Anton Benois: Living Objects

15 – 31 October 2021

BABEL visningsrom for kunst welcomes you to the solo exhibition Living Objects by Anton Benois 15. – 31. October

OPENING Friday the 15th of October at 19.00
ARTIST TALK by Anton Benois in conversation with Mishi Foltyn Sunday the 31th of October at 14.00

Opening hours:
Thu/Fri 16–19
Sat/Sun 12–16

Living Objects is an exhibition born of a year-long dive into Norwegian cultural institutions where the visitor is presented with an opportunity for experiential time travel. In these spaces actors dressed in clothing of a past time perform tasks from long ago. In this process they become part of the museum collection: they are living cultural artefacts, living objects. The exhibition is a search for the origins of these living objects, their modes of becoming, their reflection in the touristic gaze. It is a journey paralleling contemporary labour flows, cultural shifts and the collective search for closeness in the post-digital world. 

Anton Benois (b. 1979, Moscow) lives and works in Oslo. He received an MFA from Kunstakademiet i Trondheim in 2019. He has had several solo and collaborative exhibitions in Norway, the Netherlands, Australia and Germany. He has an upcoming solo exhibition at Telemark Kunstsenter in Skien in November this year. 

The exhibition is made possible with support from Kulturrådet.
@antonbenois


………………………………..

YOU CAN NEVER GO BACK

Martin Palmer

Nothing disappears completely.

Try.

That which survives its own temporal existence cannot be defined by perishable traces, memories or relics alone. There is something else that persists when a thing that has once been here no longer exists. It lingers, just out of reach, and continues to substantiate everything that comes after it.

Try following your own tracks back to where you came from. You cannot. The only way to look far enough back in time is by burying yourself in sediments left by history. You understand this, and try to say something about who you are, or have been, by accumulating things over time. By quantifying objects; objects that are intended to explain a subject.

You are not alone. We collect and preserve objects that consist of fragmented and uncertain links between detailed representations on the one hand and personal interpretation on the other. We show them off and seek them out as a reminder. Or maybe as a guarantee of knowledge. In the standardized urban contexts we have built around ourselves, which are seldom able to reflect who we are, we have created dedicated spaces that aim to preserve these objects of knowledge: Museums. Memorials. Historical districts. At some point, they might be able to say something about who we are. In the meantime, we can buy souvenirs.
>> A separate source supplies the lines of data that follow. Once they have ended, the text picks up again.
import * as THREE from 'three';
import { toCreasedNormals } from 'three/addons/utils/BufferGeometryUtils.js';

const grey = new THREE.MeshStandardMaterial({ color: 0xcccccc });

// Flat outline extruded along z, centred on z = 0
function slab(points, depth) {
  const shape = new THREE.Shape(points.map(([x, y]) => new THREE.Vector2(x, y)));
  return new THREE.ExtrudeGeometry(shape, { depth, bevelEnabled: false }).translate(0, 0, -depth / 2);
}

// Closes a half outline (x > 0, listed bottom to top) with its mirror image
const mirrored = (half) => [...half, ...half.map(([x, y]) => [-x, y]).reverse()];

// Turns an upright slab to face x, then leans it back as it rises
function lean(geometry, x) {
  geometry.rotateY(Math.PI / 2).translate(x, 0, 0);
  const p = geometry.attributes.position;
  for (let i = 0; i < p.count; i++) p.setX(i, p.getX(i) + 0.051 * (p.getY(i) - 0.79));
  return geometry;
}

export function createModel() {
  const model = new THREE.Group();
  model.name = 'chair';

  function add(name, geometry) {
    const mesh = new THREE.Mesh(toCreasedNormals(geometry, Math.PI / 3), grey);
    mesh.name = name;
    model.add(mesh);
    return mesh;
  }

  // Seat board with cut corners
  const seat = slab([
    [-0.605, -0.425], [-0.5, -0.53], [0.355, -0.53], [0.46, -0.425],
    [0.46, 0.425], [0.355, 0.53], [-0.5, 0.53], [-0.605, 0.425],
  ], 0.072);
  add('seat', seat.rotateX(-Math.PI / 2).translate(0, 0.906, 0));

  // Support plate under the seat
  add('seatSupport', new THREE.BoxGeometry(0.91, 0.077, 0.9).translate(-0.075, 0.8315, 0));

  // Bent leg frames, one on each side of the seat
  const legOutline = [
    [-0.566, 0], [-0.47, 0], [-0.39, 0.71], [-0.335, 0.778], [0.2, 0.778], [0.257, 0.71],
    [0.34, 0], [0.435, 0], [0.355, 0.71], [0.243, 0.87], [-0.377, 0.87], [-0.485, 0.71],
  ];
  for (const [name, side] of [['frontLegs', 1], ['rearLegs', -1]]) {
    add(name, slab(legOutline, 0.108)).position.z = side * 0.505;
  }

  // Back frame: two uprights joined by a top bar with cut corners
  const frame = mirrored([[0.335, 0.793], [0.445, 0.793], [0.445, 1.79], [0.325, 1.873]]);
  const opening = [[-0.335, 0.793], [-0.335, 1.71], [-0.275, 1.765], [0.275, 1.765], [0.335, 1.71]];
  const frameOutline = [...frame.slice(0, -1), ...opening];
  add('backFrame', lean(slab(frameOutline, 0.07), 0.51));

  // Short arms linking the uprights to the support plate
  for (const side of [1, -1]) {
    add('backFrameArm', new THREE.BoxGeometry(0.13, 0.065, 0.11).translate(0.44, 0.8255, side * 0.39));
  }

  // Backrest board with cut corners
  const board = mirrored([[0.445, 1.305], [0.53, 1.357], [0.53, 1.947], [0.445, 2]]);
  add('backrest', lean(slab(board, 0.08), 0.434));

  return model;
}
We continue to look for qualities that have their very own origins. Their own dates. Situated in a specific place such as a church, a temple, a fortress, an apartment complex in the former Soviet Union. Without them we would disappear. There is a desperation to it, which is released in the museum. We are constantly trying to say more about ourselves, even though we know things  disappear in the process.
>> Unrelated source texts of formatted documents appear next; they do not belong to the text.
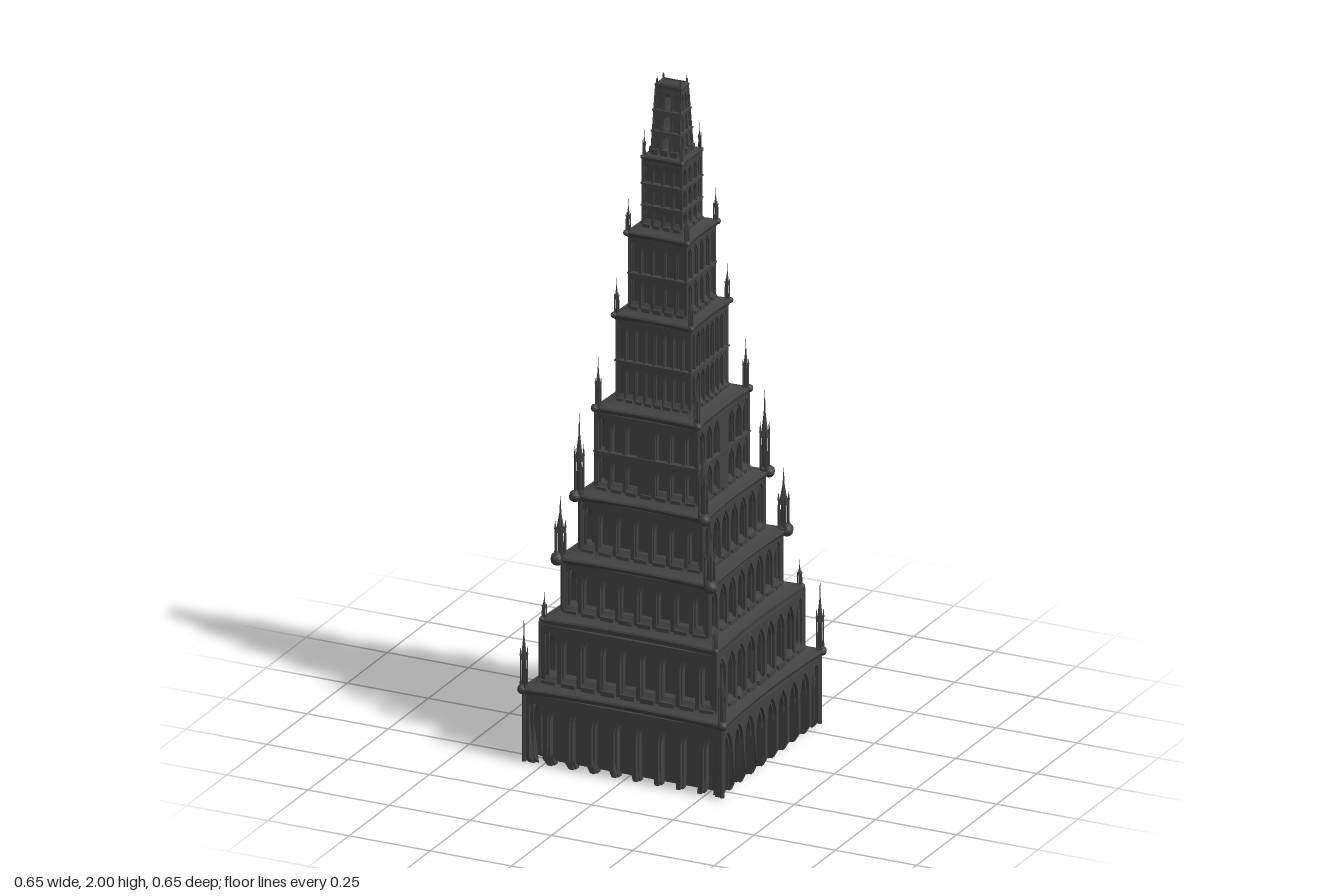
import * as THREE from 'three';
import { mergeGeometries, toCreasedNormals } from 'three/addons/utils/BufferGeometryUtils.js';

const material = new THREE.MeshStandardMaterial({ color: 0x424242, side: THREE.DoubleSide });

// y0..y1 height, h wall half width, c cornice half width, n bays per side, rows of arches,
// p pinnacle position, tip pinnacle top, r pinnacle radius
const TIERS = [
  { y0: 0, y1: 0.22, h: 0.308, c: 0.314, n: 9, rows: 1, p: 0.305, tip: 0.43, r: 0.011 },
  { y0: 0.22, y1: 0.42, h: 0.274, c: 0.272, n: 9, rows: 1, p: 0.263, tip: 0.5, r: 0.007 },
  { y0: 0.42, y1: 0.595, h: 0.228, c: 0.24, n: 8, rows: 1, p: 0.23, tip: 0.78, r: 0.016 },
  { y0: 0.595, y1: 0.775, h: 0.192, c: 0.203, n: 7, rows: 1, p: 0.191, tip: 1.02, r: 0.014 },
  { y0: 0.775, y1: 1.03, h: 0.16, c: 0.162, n: 7, rows: 2, p: 0.152, tip: 1.18, r: 0.009, plain: 3 },
  { y0: 1.03, y1: 1.3, h: 0.116, c: 0.122, n: 8, rows: 2, p: 0.114, tip: 1.41, r: 0.007, through: [-0.0145, 0.0145], openRows: [0, 1], w: 0.02 },
  { y0: 1.3, y1: 1.54, h: 0.09, c: 0.096, n: 5, rows: 2, p: 0.09, tip: 1.64, r: 0.007, through: [-0.064, 0.064], openRows: [1], w: 0.026 },
  { y0: 1.54, y1: 1.76, h: 0.062, c: 0.062, n: 4, rows: 3, p: 0.057, tip: 1.84, r: 0.005 },
  { y0: 1.76, y1: 1.965, h: 0.045, c: 0.045, n: 3, rows: 3, p: 0.04, tip: 1.995, r: 0.003,
    through: [0], openRows: [0, 1, 2], w: 0.021, alongZ: true, taper: [0.9, 0.5] },
];

// Pointed arch from the foot at y0 up to its point and back down
function traceArch(path, x, w, y0, top) {
  const spring = top - Math.min(w * 1.1, (top - y0) * 0.5);
  const foot = y0 + (top - y0) * 0.12;
  path.lineTo(x - w / 2, y0);
  path.lineTo(x - w / 2, foot);
  path.lineTo(x - w / 2, spring);
  path.quadraticCurveTo(x - w / 2, spring + (top - spring) * 0.6, x, top);
  path.quadraticCurveTo(x + w / 2, spring + (top - spring) * 0.6, x + w / 2, spring);
  path.lineTo(x + w / 2, foot);
  path.lineTo(x + w / 2, y0);
}

// Row of arches standing on piers, copied to all four sides
function arcade(h, y0, y1, n, fill, top, depth, inset, plain) {
  const half = h - inset, bay = (2 * h) / n;
  const shape = new THREE.Shape();
  shape.moveTo(-half, y1);
  shape.lineTo(-half, y0 + (y1 - y0) * 0.1);
  shape.lineTo(-half, y0);
  for (let i = 0; i < n; i++) {
    if (i !== plain) traceArch(shape, -h + bay * (i + 0.5), bay * fill, y0, top);
  }
  shape.lineTo(half, y0);
  shape.lineTo(half, y0 + (y1 - y0) * 0.1);
  shape.lineTo(half, y1);
  const side = new THREE.ExtrudeGeometry(shape, { depth, bevelEnabled: false, curveSegments: 5 });
  side.translate(0, 0, half - depth);
  return mergeGeometries([0, 1, 2, 3].map(k => side.clone().rotateY(k * Math.PI / 2)));
}

// Square ring with inward-bowed sides, lofted through [half width, y] steps
function squareLoft(profile, bow) {
  const K = 10, N = K * 4, pos = [], idx = [];
  for (const [a, y] of profile) {
    for (let s = 0; s < 4; s++) {
      for (let i = 0; i < K; i++) {
        const t = -1 + (2 * i) / K;
        const p = new THREE.Vector3(t * a, y, a - bow * (1 - Math.abs(t) ** 1.6));
        p.applyAxisAngle(THREE.Object3D.DEFAULT_UP, s * Math.PI / 2);
        pos.push(p.x, p.y, p.z);
      }
    }
  }
  for (let r = 0; r < profile.length - 1; r++) {
    for (let i = 0; i < N; i++) {
      const a = r * N + i, b = r * N + (i + 1) % N;
      idx.push(a, b, b + N, a, b + N, a + N);
    }
  }
  const g = new THREE.BufferGeometry();
  g.setAttribute('position', new THREE.Float32BufferAttribute(pos, 3));
  g.setIndex(idx);
  g.computeVertexNormals();
  return toCreasedNormals(g, 0.6);
}

// Open four-legged lantern with a slender spire
function pinnacle(y, tip, r) {
  const H = tip - y, parts = [];
  const add = (r1, r0, h, y0, sides, x = 0, z = 0) =>
    parts.push(new THREE.CylinderGeometry(r1, r0, h, sides).translate(x, y0 + h / 2, z));
  add(r * 1.1, r * 0.8, H * 0.06 + 0.008, y - 0.01, 8);
  for (const x of [-1, 1]) for (const z of [-1, 1]) {
    add(r * 0.22, r * 0.3, H * 0.5, y, 4, x * r * 0.6, z * r * 0.6);
    add(0, r * 0.25, H * 0.14, y + H * 0.48, 4, x * r * 0.65, z * r * 0.65);
  }
  add(r * 0.35, r * 0.45, H * 0.45, y, 4);
  add(r * 0.85, r * 0.95, H * 0.04, y + H * 0.42, 4);
  add(r * 0.22, r * 0.8, H * 0.26, y + H * 0.46, 4);
  add(0.0004, r * 0.22, H * 0.28, y + H * 0.72, 4);
  return mergeGeometries(parts);
}

function buildTier(t, index, next) {
  const group = new THREE.Group();
  group.name = 'tier' + (index + 1);
  const add = (name, geometry) => {
    const pos = geometry.attributes.position;
    for (let i = 0; i < pos.count; i++) {
      const y = pos.getY(i);
      let sx = 1, sz = 1;
      if (t.taper) {
        const f = THREE.MathUtils.clamp((y - t.y0) / (t.y1 - t.y0), 0, 1);
        sx = 1 + (t.taper[0] - 1) * f;
        sz = 1 + (t.taper[1] - 1) * f;
      }
      if (index === 0 && y < 0.001) sx = sz = 0.96; // rounded pier feet
      pos.setX(i, pos.getX(i) * sx);
      pos.setZ(i, pos.getZ(i) * sz);
    }
    if (t.taper) geometry.computeVertexNormals();
    const mesh = new THREE.Mesh(geometry, material);
    mesh.name = name;
    group.add(mesh);
  };

  const base = index ? t.y0 + 0.012 : 0;
  const rowH = (t.y1 - 0.012 - base) / t.rows;
  const depth = t.h * 0.05 + 0.004;
  const coreHalf = t.through ? t.h * 0.9 : t.h * 0.86;

  // Core, pierced by lancets where the passage runs right through
  const core = new THREE.Shape([
    [-coreHalf, index ? t.y0 : 0.004], [coreHalf, index ? t.y0 : 0.004], [coreHalf, t.y1], [-coreHalf, t.y1],
  ].map(p => new THREE.Vector2(...p)));
  for (const row of t.openRows || []) for (const x of t.through) {
    const hole = new THREE.Path(), y = base + row * rowH + rowH * 0.1;
    hole.moveTo(x - t.w / 2, y);
    traceArch(hole, x, t.w, y, base + (row + 0.88) * rowH);
    core.holes.push(hole);
  }
  const coreGeo = new THREE.ExtrudeGeometry(core, { depth: coreHalf * 2, bevelEnabled: false, curveSegments: 5 });
  coreGeo.translate(0, 0, -coreHalf);
  if (!t.alongZ) coreGeo.rotateY(Math.PI / 2);
  add('core', coreGeo);

  // Arcades: a bold outer order and a slimmer recessed one
  for (let r = 0; r < t.rows; r++) {
    const y0 = base + r * rowH, y1 = y0 + rowH, top = y0 + rowH * 0.92;
    add('outerArcade', arcade(t.h, y0, y1, t.n, 0.8, top, depth, 0, t.plain));
    add('innerArcade', arcade(t.h, y0, y1, t.n, 0.66, top - rowH * 0.05, depth, depth * 0.5, t.plain));
    if (r) add('stringCourse', squareLoft([[t.h - 0.006, y0 - 0.005], [t.h + 0.003, y0 - 0.002],
      [t.h + 0.003, y0 + 0.002], [t.h - 0.006, y0 + 0.005]], 0));
  }

  // Cornice with a concave roof sweeping up to the next wall
  const inner = next ? next.h - 0.004 : t.h * 0.7;
  const gap = t.c - inner, y = t.y1, rise = next ? Math.min(0.035, gap) : 0.004;
  add('cornice', squareLoft([
    [t.h - 0.006, y - 0.03], [t.h - 0.001, y - 0.018], [t.c, y - 0.006], [t.c + 0.002, y], [t.c - 0.001, y + 0.005],
    [inner + gap * 0.55, y + 0.008], [inner + gap * 0.2, y + rise * 0.5], [inner, y + rise], [inner * 0.8, y + rise],
  ], t.c * 0.04));
  if (!next) add('topSlab', new THREE.BoxGeometry(t.h * 1.6, 0.006, t.h * 1.6).translate(0, y, 0));

  // Parapet blocks at the foot of the next wall
  if (next) {
    const blocks = [], pitch = (2 * next.h) / next.n;
    for (let s = 0; s < 4; s++) for (let i = 0; i < next.n; i++) {
      blocks.push(new THREE.BoxGeometry(pitch * 0.7, 0.016, 0.008)
        .translate(-next.h + pitch * (i + 0.5), y + 0.016, next.h + 0.002).rotateY(s * Math.PI / 2));
    }
    add('parapetBlocks', mergeGeometries(blocks));
  }

  // Corner pinnacles and slim corner shafts under them
  for (const x of [-1, 1]) for (const z of [-1, 1]) {
    add('pinnacle', pinnacle(y, t.tip, t.r).translate(x * t.p, 0, z * t.p));
    add('cornerKnob', new THREE.SphereGeometry(t.r * 1.25, 8, 6).translate(x * t.c * 0.985, y, z * t.c * 0.985));
    add('cornerShaft', new THREE.CylinderGeometry(t.r * 0.6, t.r * 0.6, y - base - 0.01, 8)
      .translate(x * (t.h - t.r * 0.3), (y + base) / 2, z * (t.h - t.r * 0.3)));
  }
  return group;
}

export function createModel() {
  const model = new THREE.Group();
  model.name = 'steppedTower';
  TIERS.forEach((t, i) => model.add(buildTier(t, i, TIERS[i + 1])));
  return model;
}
Isn’t that what is happening here?

Anton Benois leads the viewer out of what is present. Out of what is close. Out of the representation. He takes you into something further away to tell you more about who we are. He wraps you in a bathrobe, serves relics of the past, comforts you with souvenirs and warms you with fleece jackets as time witnesses. We are living objects staged in an anti-museum. Full circle. When shooting film on a green screen you can alter the background of your scene, without anything disappearing. Isn’t that what is happening here?

You wake up from the noise of a helicopter passing by and a vague memory of where you came from. I’m following my own tracks and end up right behind you.

We can never go back.